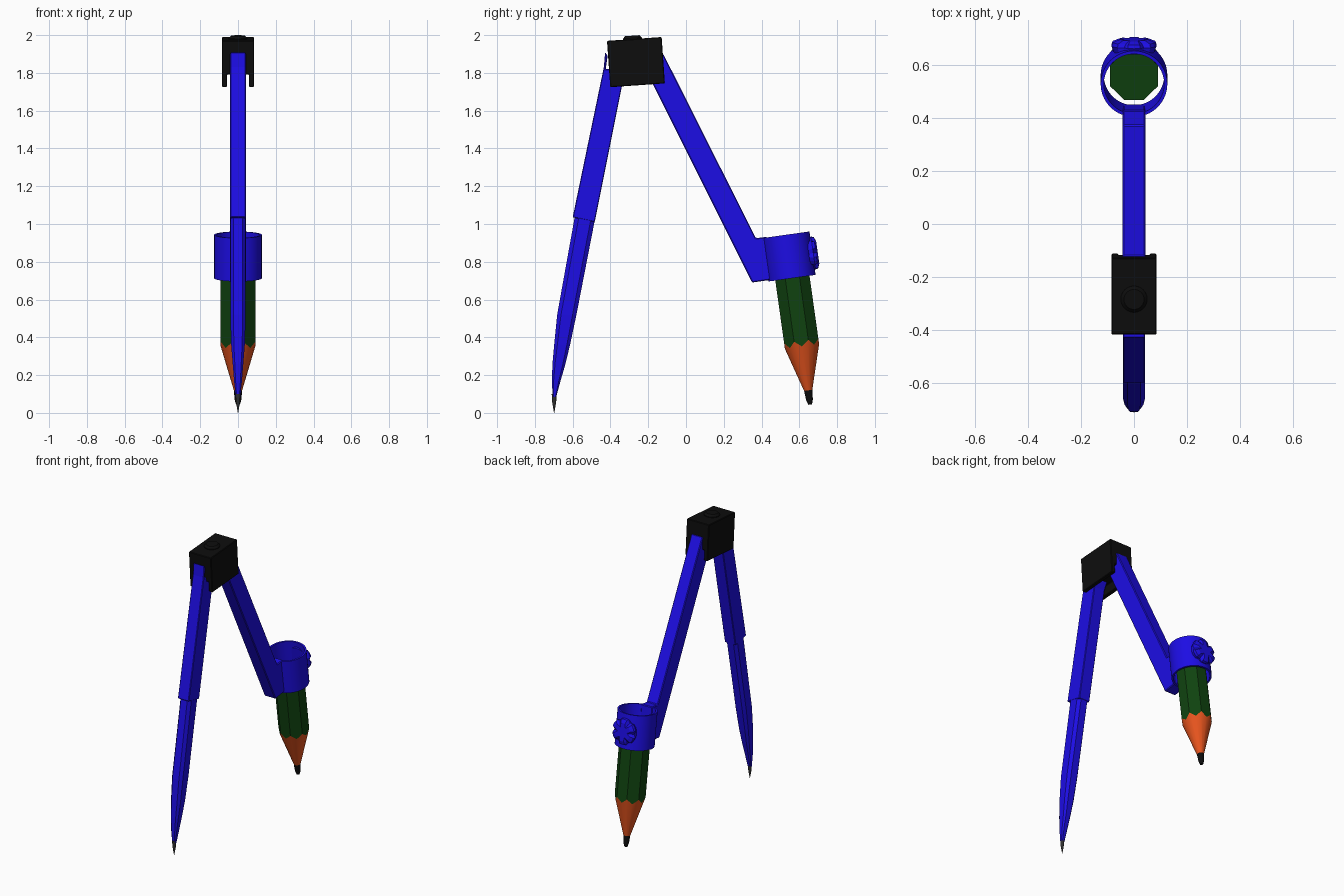
import bpy, bmesh, math
from mathutils import Matrix, Vector

if "Cube" in bpy.data.objects:
    bpy.data.objects.remove(bpy.data.objects["Cube"])


def mat(name, r, g, b):
    m = bpy.data.materials.new(name)
    m.diffuse_color = (r, g, b, 1)
    m.use_nodes = True
    m.node_tree.nodes["Principled BSDF"].inputs["Base Color"].default_value = m.diffuse_color
    return m


BLUE = mat("blue", 0.012, 0.004, 0.78)
BLACK = mat("black", 0.004, 0.004, 0.004)
GREEN = mat("green", 0.005, 0.055, 0.005)
WOOD = mat("wood", 0.8, 0.09, 0.013)
STEEL = mat("steel", 0.03, 0.03, 0.03)


def loft(name, rings, material, matrix=Matrix(), closed=False, smooth=None, bevel=0):
    """Skin equal-length rings of points; capped, or joined end to start."""
    bm = bmesh.new()
    vs = [[bm.verts.new(p) for p in r] for r in rings]
    n = len(vs[0])
    pairs = list(zip(vs, vs[1:])) + ([(vs[-1], vs[0])] if closed else [])
    for a, b in pairs:
        for i in range(n):
            j = (i + 1) % n
            bm.faces.new((a[i], a[j], b[j], b[i]))
    if not closed:
        bm.faces.new(vs[0])
        bm.faces.new(vs[-1])
    bmesh.ops.recalc_face_normals(bm, faces=bm.faces)
    bm.transform(matrix)
    me = bpy.data.meshes.new(name)
    bm.to_mesh(me)
    bm.free()
    me.materials.append(material)
    ob = bpy.data.objects.new(name, me)
    bpy.context.collection.objects.link(ob)
    if bevel:
        mod = ob.modifiers.new("bevel", "BEVEL")
        mod.width, mod.segments = bevel, 1
    if smooth:
        bpy.context.view_layer.objects.active = ob
        ob.select_set(True)
        bpy.ops.object.shade_smooth_by_angle(angle=math.radians(smooth))
        ob.select_set(False)
    return ob


def plate(name, pts, hx, material, bevel=0):
    """Side profile in y, z given thickness along x."""
    return loft(name, [[(x, y, z) for y, z in pts] for x in (-hx, hx)], material, bevel=bevel)


def circle(r, z, n, turn=0.0):
    return [(r * math.cos(turn + 2 * math.pi * i / n),
             r * math.sin(turn + 2 * math.pi * i / n), z) for i in range(n)]


def section(z, y0, y1, hx):
    """Eight-sided horizontal leg section, chamfered at the corners."""
    c, d, m = (y0 + y1) / 2, (y1 - y0) / 2, 0.6
    return [(hx * a, c + d * b, z) for a, b in
            ((1, m), (m, 1), (-m, 1), (-1, m), (-1, -m), (-m, -1), (m, -1), (1, -m))]


# Hinge head: downward-open channel with a button on top
head_m = Matrix.Translation((0, -0.265, 1.857)) @ Matrix.Rotation(math.radians(4), 4, "X")
channel = [(-0.085, -0.123), (-0.058, -0.123), (-0.058, -0.055), (0.058, -0.055),
           (0.058, -0.123), (0.085, -0.123), (0.085, 0.123), (-0.085, 0.123)]
loft("hinge_head", [[(x, y, z) for x, z in channel] for y in (-0.145, 0.145)],
     BLACK, head_m, bevel=0.004)
loft("hinge_button", [circle(0.05, 0.11, 24), circle(0.05, 0.128, 24), circle(0.038, 0.141, 24)],
     BLACK, head_m @ Matrix.Translation((0, -0.01, 0)), smooth=30)

# Needle leg: flat upper bar, tapered lower shaft, steel point
plate("needle_leg_upper", [(-0.428, 1.91), (-0.435, 1.83), (-0.60, 1.035), (-0.483, 1.01),
                           (-0.335, 1.75), (-0.30, 1.82), (-0.425, 1.82), (-0.415, 1.89)],
      0.042, BLUE, 0.004)
loft("needle_leg_lower", [section(*s) for s in (
    (1.06, -0.585, -0.475, 0.041), (0.52, -0.682, -0.58, 0.041), (0.36, -0.698, -0.614, 0.036),
    (0.26, -0.707, -0.638, 0.028), (0.17, -0.71, -0.664, 0.021), (0.085, -0.706, -0.687, 0.012))], BLUE)
loft("needle_point", [[(x, y - 0.698, z) for x, y, z in circle(r, z, 12)]
                      for r, z in ((0.013, 0.10), (0.011, 0.06), (0.001, 0.0))], STEEL, smooth=40)

# Pencil leg, bent to meet the clamp
plate("pencil_leg", [(-0.12, 1.90), (0.37, 0.925), (0.43, 0.932), (0.452, 0.705), (0.35, 0.69),
                     (-0.19, 1.77), (-0.20, 1.86)], 0.043, BLUE, 0.005)

# Clamp ring
tilt = Matrix.Rotation(math.radians(8), 4, "X")
clamp_m = Matrix.Translation((0, 0.545, 0.828)) @ tilt
loft("clamp_ring", [circle(r, z, 40) for r, z in
                    ((0.126, -0.116), (0.126, 0.116), (0.114, 0.116), (0.114, -0.116))],
     BLUE, clamp_m, closed=True, smooth=30)

# Clamp screw with a lobed grip
screw_m = clamp_m @ Matrix.Translation((0, 0.118, 0)) @ Matrix.Rotation(math.radians(-90), 4, "X")


def lobes(r, z, dip):
    return [(r * (1 - dip * (i % 4 == 0)) * math.cos(math.pi * i / 12),
             r * (1 - dip * (i % 4 == 0)) * math.sin(math.pi * i / 12), z) for i in range(24)]


loft("clamp_screw", [lobes(0.078, -0.012, 0), lobes(0.088, 0.012, 0.15),
                     lobes(0.084, 0.026, 0.3), lobes(0.06, 0.036, 0.4)], BLUE, screw_m)

# Pencil: eight-sided body, scalloped wood cone, lead (local z runs up the axis from the tip)
pencil_m = Matrix.Translation((0, 0.658, 0.04)) @ tilt


def octagon(z, drop=0.0):
    flat = math.cos(math.pi / 8)
    pts = []
    for i in range(16):
        a = math.pi * i / 8 + math.pi / 8
        r = 0.099 * (flat if i % 2 else 1)
        pts.append((r * math.cos(a), r * math.sin(a), z - drop * (i % 2)))
    return pts


loft("pencil_body", [octagon(0.71), octagon(0.345, 0.03)], GREEN, pencil_m)
loft("pencil_wood", [octagon(0.345, 0.03), circle(0.022, 0.08, 16, math.pi / 8)],
     WOOD, pencil_m, smooth=35)
loft("pencil_lead", [circle(0.022, 0.082, 16), circle(0.018, 0.03, 16), circle(0.01, 0.004, 16)],
     BLACK, pencil_m, smooth=35)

---+---

Work item
Type the listing out again word for word, passing over each picture.

Task result
import bpy, bmesh, math
from mathutils import Matrix, Vector

if "Cube" in bpy.data.objects:
    bpy.data.objects.remove(bpy.data.objects["Cube"])


def mat(name, r, g, b):
    m = bpy.data.materials.new(name)
    m.diffuse_color = (r, g, b, 1)
    m.use_nodes = True
    m.node_tree.nodes["Principled BSDF"].inputs["Base Color"].default_value = m.diffuse_color
    return m


BLUE = mat("blue", 0.012, 0.004, 0.78)
BLACK = mat("black", 0.004, 0.004, 0.004)
GREEN = mat("green", 0.005, 0.055, 0.005)
WOOD = mat("wood", 0.8, 0.09, 0.013)
STEEL = mat("steel", 0.03, 0.03, 0.03)


def loft(name, rings, material, matrix=Matrix(), closed=False, smooth=None, bevel=0):
    """Skin equal-length rings of points; capped, or joined end to start."""
    bm = bmesh.new()
    vs = [[bm.verts.new(p) for p in r] for r in rings]
    n = len(vs[0])
    pairs = list(zip(vs, vs[1:])) + ([(vs[-1], vs[0])] if closed else [])
    for a, b in pairs:
        for i in range(n):
            j = (i + 1) % n
            bm.faces.new((a[i], a[j], b[j], b[i]))
    if not closed:
        bm.faces.new(vs[0])
        bm.faces.new(vs[-1])
    bmesh.ops.recalc_face_normals(bm, faces=bm.faces)
    bm.transform(matrix)
    me = bpy.data.meshes.new(name)
    bm.to_mesh(me)
    bm.free()
    me.materials.append(material)
    ob = bpy.data.objects.new(name, me)
    bpy.context.collection.objects.link(ob)
    if bevel:
        mod = ob.modifiers.new("bevel", "BEVEL")
        mod.width, mod.segments = bevel, 1
    if smooth:
        bpy.context.view_layer.objects.active = ob
        ob.select_set(True)
        bpy.ops.object.shade_smooth_by_angle(angle=math.radians(smooth))
        ob.select_set(False)
    return ob


def plate(name, pts, hx, material, bevel=0):
    """Side profile in y, z given thickness along x."""
    return loft(name, [[(x, y, z) for y, z in pts] for x in (-hx, hx)], material, bevel=bevel)


def circle(r, z, n, turn=0.0):
    return [(r * math.cos(turn + 2 * math.pi * i / n),
             r * math.sin(turn + 2 * math.pi * i / n), z) for i in range(n)]


def section(z, y0, y1, hx):
    """Eight-sided horizontal leg section, chamfered at the corners."""
    c, d, m = (y0 + y1) / 2, (y1 - y0) / 2, 0.6
    return [(hx * a, c + d * b, z) for a, b in
            ((1, m), (m, 1), (-m, 1), (-1, m), (-1, -m), (-m, -1), (m, -1), (1, -m))]


# Hinge head: downward-open channel with a button on top
head_m = Matrix.Translation((0, -0.265, 1.857)) @ Matrix.Rotation(math.radians(4), 4, "X")
channel = [(-0.085, -0.123), (-0.058, -0.123), (-0.058, -0.055), (0.058, -0.055),
           (0.058, -0.123), (0.085, -0.123), (0.085, 0.123), (-0.085, 0.123)]
loft("hinge_head", [[(x, y, z) for x, z in channel] for y in (-0.145, 0.145)],
     BLACK, head_m, bevel=0.004)
loft("hinge_button", [circle(0.05, 0.11, 24), circle(0.05, 0.128, 24), circle(0.038, 0.141, 24)],
     BLACK, head_m @ Matrix.Translation((0, -0.01, 0)), smooth=30)

# Needle leg: flat upper bar, tapered lower shaft, steel point
plate("needle_leg_upper", [(-0.428, 1.91), (-0.435, 1.83), (-0.60, 1.035), (-0.483, 1.01),
                           (-0.335, 1.75), (-0.30, 1.82), (-0.425, 1.82), (-0.415, 1.89)],
      0.042, BLUE, 0.004)
loft("needle_leg_lower", [section(*s) for s in (
    (1.06, -0.585, -0.475, 0.041), (0.52, -0.682, -0.58, 0.041), (0.36, -0.698, -0.614, 0.036),
    (0.26, -0.707, -0.638, 0.028), (0.17, -0.71, -0.664, 0.021), (0.085, -0.706, -0.687, 0.012))], BLUE)
loft("needle_point", [[(x, y - 0.698, z) for x, y, z in circle(r, z, 12)]
                      for r, z in ((0.013, 0.10), (0.011, 0.06), (0.001, 0.0))], STEEL, smooth=40)

# Pencil leg, bent to meet the clamp
plate("pencil_leg", [(-0.12, 1.90), (0.37, 0.925), (0.43, 0.932), (0.452, 0.705), (0.35, 0.69),
                     (-0.19, 1.77), (-0.20, 1.86)], 0.043, BLUE, 0.005)

# Clamp ring
tilt = Matrix.Rotation(math.radians(8), 4, "X")
clamp_m = Matrix.Translation((0, 0.545, 0.828)) @ tilt
loft("clamp_ring", [circle(r, z, 40) for r, z in
                    ((0.126, -0.116), (0.126, 0.116), (0.114, 0.116), (0.114, -0.116))],
     BLUE, clamp_m, closed=True, smooth=30)

# Clamp screw with a lobed grip
screw_m = clamp_m @ Matrix.Translation((0, 0.118, 0)) @ Matrix.Rotation(math.radians(-90), 4, "X")


def lobes(r, z, dip):
    return [(r * (1 - dip * (i % 4 == 0)) * math.cos(math.pi * i / 12),
             r * (1 - dip * (i % 4 == 0)) * math.sin(math.pi * i / 12), z) for i in range(24)]


loft("clamp_screw", [lobes(0.078, -0.012, 0), lobes(0.088, 0.012, 0.15),
                     lobes(0.084, 0.026, 0.3), lobes(0.06, 0.036, 0.4)], BLUE, screw_m)

# Pencil: eight-sided body, scalloped wood cone, lead (local z runs up the axis from the tip)
pencil_m = Matrix.Translation((0, 0.658, 0.04)) @ tilt


def octagon(z, drop=0.0):
    flat = math.cos(math.pi / 8)
    pts = []
    for i in range(16):
        a = math.pi * i / 8 + math.pi / 8
        r = 0.099 * (flat if i % 2 else 1)
        pts.append((r * math.cos(a), r * math.sin(a), z - drop * (i % 2)))
    return pts


loft("pencil_body", [octagon(0.71), octagon(0.345, 0.03)], GREEN, pencil_m)
loft("pencil_wood", [octagon(0.345, 0.03), circle(0.022, 0.08, 16, math.pi / 8)],
     WOOD, pencil_m, smooth=35)
loft("pencil_lead", [circle(0.022, 0.082, 16), circle(0.018, 0.03, 16), circle(0.01, 0.004, 16)],
     BLACK, pencil_m, smooth=35)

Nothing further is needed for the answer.